“The landscape of Thailand’s design industry now revolves around societal needs. As our nation possesses several strengths in terms of wealth of natural resources and cultures, these are opportunities for us to thrive,” he adds.
“Since today’s consumers look for quality products and services that meet sustainable standards, the Slow Hand Design Exhibition finely selects lifestyle products and innovative materials that can capitalise based on our richness of resources and traditional wisdoms, indicating that design professions as one of the key drivers of Thailand’s economic growth and urban development.”

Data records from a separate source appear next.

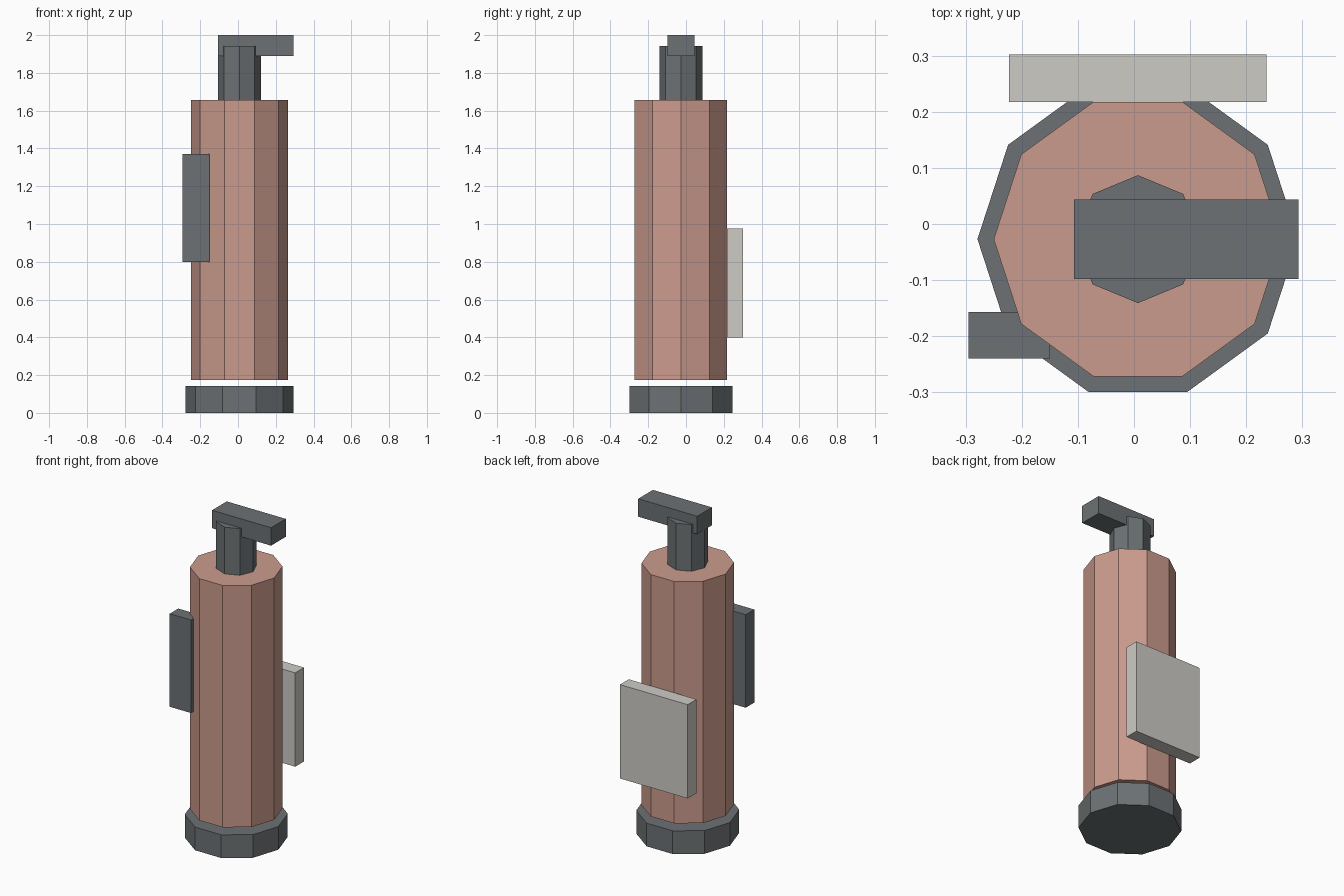
import bpy
from math import tau
from mathutils import Vector

cube = bpy.data.objects.get("Cube")
if cube:
    bpy.data.objects.remove(cube, do_unlink=True)


def make_material(name, colour):
    mat = bpy.data.materials.new(name)
    mat.use_nodes = True
    mat.diffuse_color = (*colour, 1)
    mat.node_tree.nodes["Principled BSDF"].inputs["Base Color"].default_value = (*colour, 1)
    return mat


red = make_material("faded red", (0.60, 0.33, 0.27))
grey = make_material("dark grey", (0.15, 0.167, 0.174))
pale = make_material("pale label", (0.61, 0.60, 0.56))

AXIS = (0.007, -0.027)  # shared centre of the round parts


def finish(name, mat):
    obj = bpy.context.object
    obj.name = obj.data.name = name
    obj.data.materials.append(mat)
    return obj


def prism(name, sides, radius, bottom, top, mat):
    """Upright flat-sided column with a corner pointing along +x."""
    bpy.ops.mesh.primitive_cylinder_add(
        vertices=sides, radius=radius, depth=top - bottom,
        location=(*AXIS, (bottom + top) / 2))
    obj = finish(name, mat)
    # Turn the first corner from +y to +x
    for v in obj.data.vertices:
        v.co.x, v.co.y = v.co.y, -v.co.x
    return obj


def box(name, low, high, mat):
    """Box spanning two opposite corners."""
    low, high = Vector(low), Vector(high)
    bpy.ops.mesh.primitive_cube_add(size=1, location=(low + high) / 2)
    obj = finish(name, mat)
    for v in obj.data.vertices:
        v.co *= high - low
    return obj


# Round parts: foot ring, tank and valve neck
prism("base_ring", 10, 0.286, 0, 0.142, grey)
prism("tank", 10, 0.257, 0.175, 1.657, red)
prism("valve_neck", 8, 0.114, 1.657, 1.943, grey)

# Lever on top of the valve
box("lever", (-0.107, -0.098, 1.89), (0.293, 0.044, 2.0), grey)

# Hose block on the front right, label plate on the back
box("hose_block", (-0.295, -0.24, 0.80), (-0.15, -0.157, 1.37), grey)
box("label_plate", (-0.223, 0.217, 0.40), (0.236, 0.302, 0.975), pale)
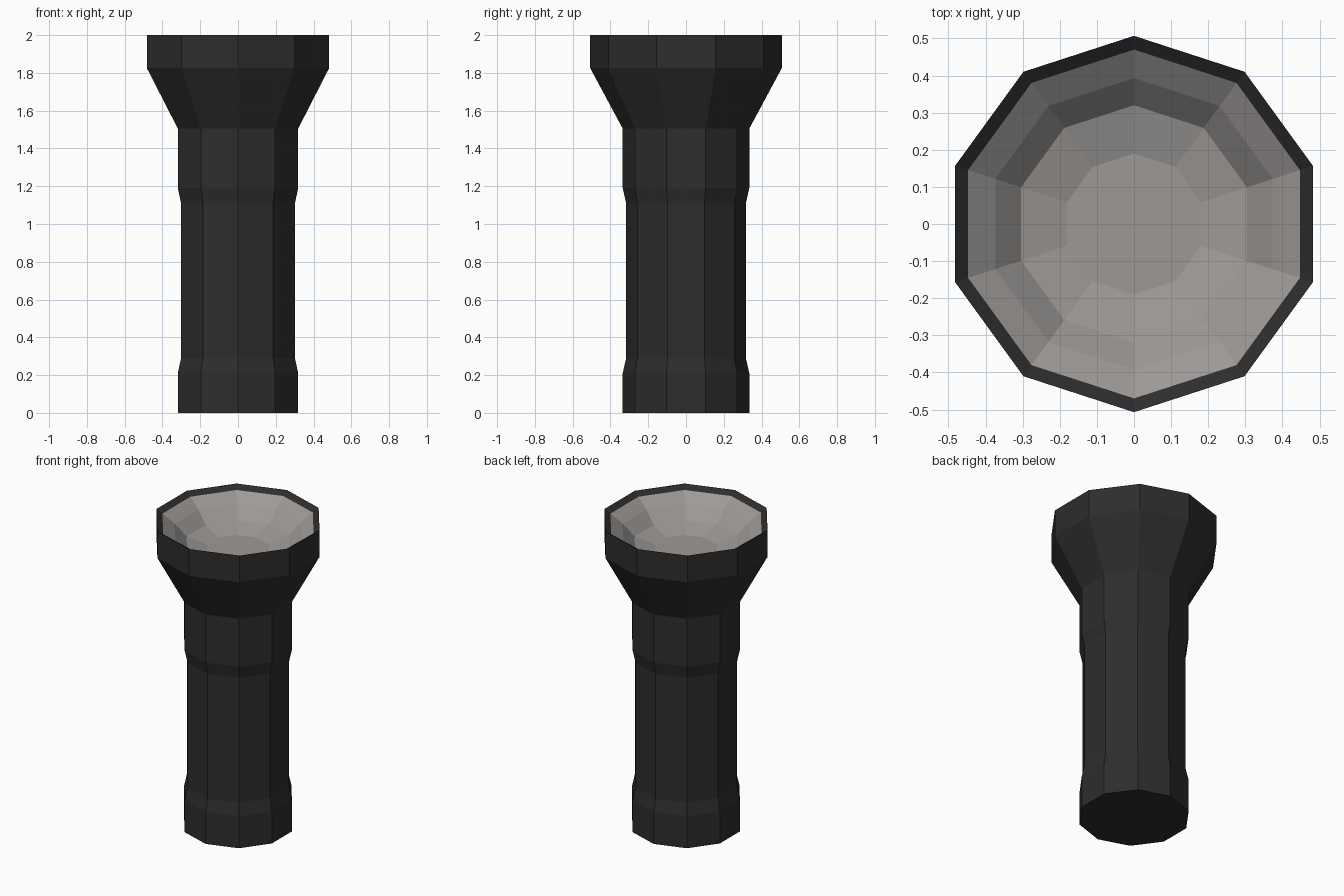
import bpy, bmesh, math

if "Cube" in bpy.data.objects:
    bpy.data.objects.remove(bpy.data.objects["Cube"])

SIDES = 10

def material(name, rgb):
    m = bpy.data.materials.new(name)
    m.diffuse_color = (*rgb, 1)
    m.use_nodes = True
    m.node_tree.nodes["Principled BSDF"].inputs["Base Color"].default_value = m.diffuse_color
    return m

def lathe(name, profile, mat, cap_first=False, cap_last=False):
    """Ten-sided lathe with a corner on the +y axis; profile is (radius, z)."""
    bm = bmesh.new()
    rings = []
    for r, z in profile:
        rings.append([bm.verts.new((r * math.cos(a), r * math.sin(a), z))
                      for a in (math.pi / 2 + 2 * math.pi * i / SIDES for i in range(SIDES))])
    for lo, hi in zip(rings, rings[1:]):
        for i in range(SIDES):
            j = (i + 1) % SIDES
            bm.faces.new((lo[i], lo[j], hi[j], hi[i]))
    if cap_first:
        bm.faces.new(rings[0][::-1])
    if cap_last:
        bm.faces.new(rings[-1])
    me = bpy.data.meshes.new(name)
    bm.to_mesh(me)
    bm.free()
    me.materials.append(mat)
    ob = bpy.data.objects.new(name, me)
    bpy.context.collection.objects.link(ob)
    return ob

black = material("black casing", (0.026, 0.026, 0.026))
silver = material("warm silver reflector", (0.335, 0.318, 0.306))

# Casing: tail cap, grip, collar, flared head and inward sloping rim
lathe("flashlight_casing", [
    (0.335, 0.0), (0.335, 0.21), (0.317, 0.29), (0.317, 1.11), (0.335, 1.19),
    (0.335, 1.505), (0.507, 1.825), (0.507, 2.0), (0.47, 1.975)], black, cap_first=True)

# Reflector bowl set into the head
lathe("reflector_bowl", [
    (0.47, 1.975), (0.393, 1.92), (0.32, 1.845), (0.19, 1.81)], silver, cap_last=True)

More recently, designers have also been chosen for their projects that feature sustainable design practices. Why? Because the work of these Thai creative businesses align with the Thai Government’s Bio-Circular-Green (BCG) model, a model that aims to transform Thailand into a value-based and innovation-driven economy by making the most of the country’s strengths in biological diversity and cultural richness, as well as technology and innovation.

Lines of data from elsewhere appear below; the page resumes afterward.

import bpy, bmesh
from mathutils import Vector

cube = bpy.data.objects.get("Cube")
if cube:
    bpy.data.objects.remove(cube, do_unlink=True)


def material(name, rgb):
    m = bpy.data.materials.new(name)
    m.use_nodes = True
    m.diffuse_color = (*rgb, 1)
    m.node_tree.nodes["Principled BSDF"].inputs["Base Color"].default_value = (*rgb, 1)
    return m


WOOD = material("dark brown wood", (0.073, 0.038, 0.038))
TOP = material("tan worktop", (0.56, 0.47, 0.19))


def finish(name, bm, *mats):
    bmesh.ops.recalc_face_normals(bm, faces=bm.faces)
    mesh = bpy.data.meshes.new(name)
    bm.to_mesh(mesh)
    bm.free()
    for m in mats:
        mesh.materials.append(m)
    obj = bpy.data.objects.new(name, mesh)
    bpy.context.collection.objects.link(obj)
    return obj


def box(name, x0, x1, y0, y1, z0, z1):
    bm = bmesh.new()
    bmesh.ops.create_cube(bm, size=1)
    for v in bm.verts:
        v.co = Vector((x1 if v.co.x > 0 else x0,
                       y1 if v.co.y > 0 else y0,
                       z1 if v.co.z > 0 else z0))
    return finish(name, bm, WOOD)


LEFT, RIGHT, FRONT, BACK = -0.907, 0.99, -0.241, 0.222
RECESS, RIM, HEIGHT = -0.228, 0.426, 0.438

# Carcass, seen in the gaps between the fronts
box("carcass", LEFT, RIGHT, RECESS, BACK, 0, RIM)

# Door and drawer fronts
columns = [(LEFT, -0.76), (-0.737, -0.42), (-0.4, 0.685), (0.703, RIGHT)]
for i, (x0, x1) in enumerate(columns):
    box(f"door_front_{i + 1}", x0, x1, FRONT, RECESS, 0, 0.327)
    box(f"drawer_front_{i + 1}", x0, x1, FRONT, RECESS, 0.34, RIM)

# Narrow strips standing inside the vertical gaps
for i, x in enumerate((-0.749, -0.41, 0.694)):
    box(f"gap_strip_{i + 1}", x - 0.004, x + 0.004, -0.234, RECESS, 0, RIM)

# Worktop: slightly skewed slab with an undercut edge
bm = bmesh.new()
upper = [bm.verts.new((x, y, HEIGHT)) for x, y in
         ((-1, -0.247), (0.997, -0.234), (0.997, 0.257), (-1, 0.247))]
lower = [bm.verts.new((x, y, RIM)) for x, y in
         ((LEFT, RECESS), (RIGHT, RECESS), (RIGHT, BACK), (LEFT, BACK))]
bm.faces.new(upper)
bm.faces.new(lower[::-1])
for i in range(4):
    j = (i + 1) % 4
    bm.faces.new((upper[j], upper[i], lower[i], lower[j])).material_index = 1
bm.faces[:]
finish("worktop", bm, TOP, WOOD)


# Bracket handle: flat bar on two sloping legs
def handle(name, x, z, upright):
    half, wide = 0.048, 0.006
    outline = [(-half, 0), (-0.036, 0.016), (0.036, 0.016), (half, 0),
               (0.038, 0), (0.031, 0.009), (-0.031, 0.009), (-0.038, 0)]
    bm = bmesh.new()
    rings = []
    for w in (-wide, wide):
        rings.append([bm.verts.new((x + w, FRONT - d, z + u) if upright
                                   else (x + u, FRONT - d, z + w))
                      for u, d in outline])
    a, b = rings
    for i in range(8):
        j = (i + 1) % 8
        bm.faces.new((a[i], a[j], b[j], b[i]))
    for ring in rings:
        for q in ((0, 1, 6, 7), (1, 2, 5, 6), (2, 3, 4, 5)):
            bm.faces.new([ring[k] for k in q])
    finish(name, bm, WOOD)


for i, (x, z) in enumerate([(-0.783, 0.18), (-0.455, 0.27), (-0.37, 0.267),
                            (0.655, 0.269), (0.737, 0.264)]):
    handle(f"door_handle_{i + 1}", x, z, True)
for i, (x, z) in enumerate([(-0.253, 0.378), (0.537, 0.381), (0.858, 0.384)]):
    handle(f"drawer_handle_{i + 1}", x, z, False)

For Thailand, the resolution to sustain its local economy is to shift its industrial manufacturing toward the creative economic direction of its sustainability goals. The government has made it a standard practice for all related bureaucracies wishing to turn Thailand into the centre of a circular economy.
During the past pandemic, local Thai manufacturers have realised the pros of owning medium and small product manufacturing enterprises and the advantages of being able to move faster and more independently during the lockdowns by experimenting with wastes from their craft-industrial production.
Last year, the Slow Hand Design 2022 showcased a range of upcycled products from industrial and organic waste. For 2023, DITP has recruited products that extend the same intention and into various home interior materials to maintain the same spirit of product variation.
“Today’s companies across every industry are moving forward in tackling climate change and sustainability strategies,” says Mr. Ratanakul Sereroengrit. “In the global design industry, designers will encounter new risks and opportunities to be managed. For these designers, opportunities are boundless in Thailand. Since our nation has a variety of materials and resources, designers can use their abilities and skills to find new creative approaches that are purposeful for the global environment to achieve the Sustainable Development Goals.”
VISIT THE SLOW HAND DESIGN EXHIBITION FROM 18-23 APRIL 2023 AT SUPERSTUDIO PIÙ (VIA TORTONA 27, 20144, MILAN / ITALY)